Activity
Given the listing below, write out exactly the lines starting with the line that has "mod.object = cutter" and going on through the line that has "(0.845, 1.1, top)))", both kept.

########################################

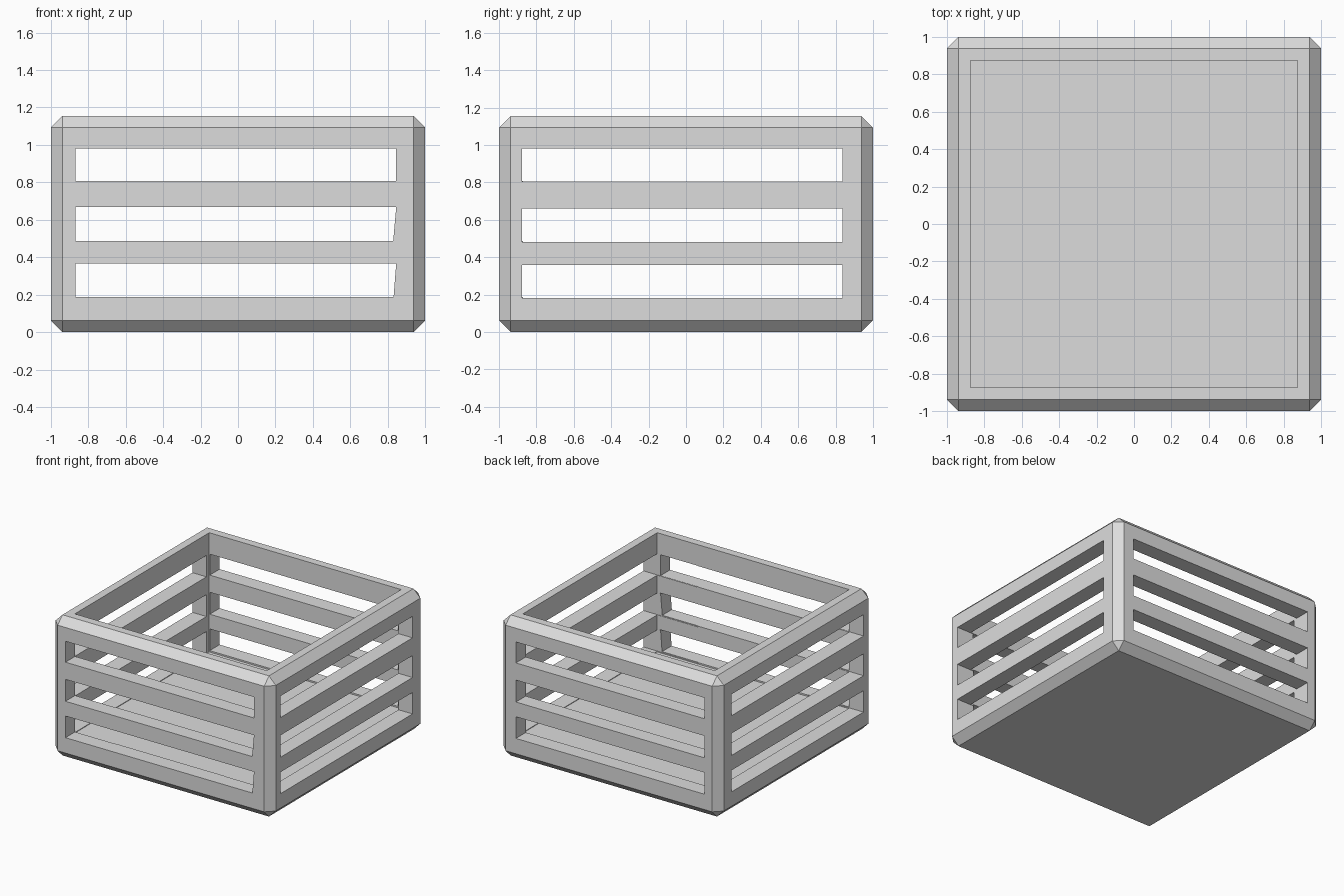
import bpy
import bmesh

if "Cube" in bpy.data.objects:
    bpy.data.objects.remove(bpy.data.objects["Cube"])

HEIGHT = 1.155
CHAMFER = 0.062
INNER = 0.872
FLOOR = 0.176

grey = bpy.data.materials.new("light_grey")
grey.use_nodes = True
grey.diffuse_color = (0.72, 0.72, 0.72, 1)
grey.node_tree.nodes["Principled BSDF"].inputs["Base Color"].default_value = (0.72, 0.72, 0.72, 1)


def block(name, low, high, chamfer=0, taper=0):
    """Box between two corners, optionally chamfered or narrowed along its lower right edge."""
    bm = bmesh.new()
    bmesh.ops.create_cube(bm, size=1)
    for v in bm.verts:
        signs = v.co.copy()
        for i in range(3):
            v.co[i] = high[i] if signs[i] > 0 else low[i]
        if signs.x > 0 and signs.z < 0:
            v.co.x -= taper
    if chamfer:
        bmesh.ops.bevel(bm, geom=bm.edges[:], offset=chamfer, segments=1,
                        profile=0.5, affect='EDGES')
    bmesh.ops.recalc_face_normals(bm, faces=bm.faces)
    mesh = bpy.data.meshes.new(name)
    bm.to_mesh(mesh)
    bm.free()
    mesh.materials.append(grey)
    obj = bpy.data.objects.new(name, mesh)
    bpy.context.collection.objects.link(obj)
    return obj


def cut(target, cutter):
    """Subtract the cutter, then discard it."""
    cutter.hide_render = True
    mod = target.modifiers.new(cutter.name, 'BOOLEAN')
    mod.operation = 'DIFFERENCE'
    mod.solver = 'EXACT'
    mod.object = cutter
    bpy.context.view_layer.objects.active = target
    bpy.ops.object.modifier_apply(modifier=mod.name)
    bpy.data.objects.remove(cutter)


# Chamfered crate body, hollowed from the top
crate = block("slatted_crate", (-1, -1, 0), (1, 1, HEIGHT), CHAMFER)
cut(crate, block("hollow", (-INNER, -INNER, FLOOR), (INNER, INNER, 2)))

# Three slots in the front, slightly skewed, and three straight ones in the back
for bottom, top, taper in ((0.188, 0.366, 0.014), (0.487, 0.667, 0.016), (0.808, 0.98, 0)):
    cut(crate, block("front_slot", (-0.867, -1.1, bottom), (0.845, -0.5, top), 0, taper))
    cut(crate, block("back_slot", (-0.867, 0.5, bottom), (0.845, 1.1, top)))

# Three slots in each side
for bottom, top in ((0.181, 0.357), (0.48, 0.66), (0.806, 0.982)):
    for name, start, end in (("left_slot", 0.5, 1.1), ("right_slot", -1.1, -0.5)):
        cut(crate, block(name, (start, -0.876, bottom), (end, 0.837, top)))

########################################

Result of the exercise
    mod.object = cutter
    bpy.context.view_layer.objects.active = target
    bpy.ops.object.modifier_apply(modifier=mod.name)
    bpy.data.objects.remove(cutter)


# Chamfered crate body, hollowed from the top
crate = block("slatted_crate", (-1, -1, 0), (1, 1, HEIGHT), CHAMFER)
cut(crate, block("hollow", (-INNER, -INNER, FLOOR), (INNER, INNER, 2)))

# Three slots in the front, slightly skewed, and three straight ones in the back
for bottom, top, taper in ((0.188, 0.366, 0.014), (0.487, 0.667, 0.016), (0.808, 0.98, 0)):
    cut(crate, block("front_slot", (-0.867, -1.1, bottom), (0.845, -0.5, top), 0, taper))
    cut(crate, block("back_slot", (-0.867, 0.5, bottom), (0.845, 1.1, top)))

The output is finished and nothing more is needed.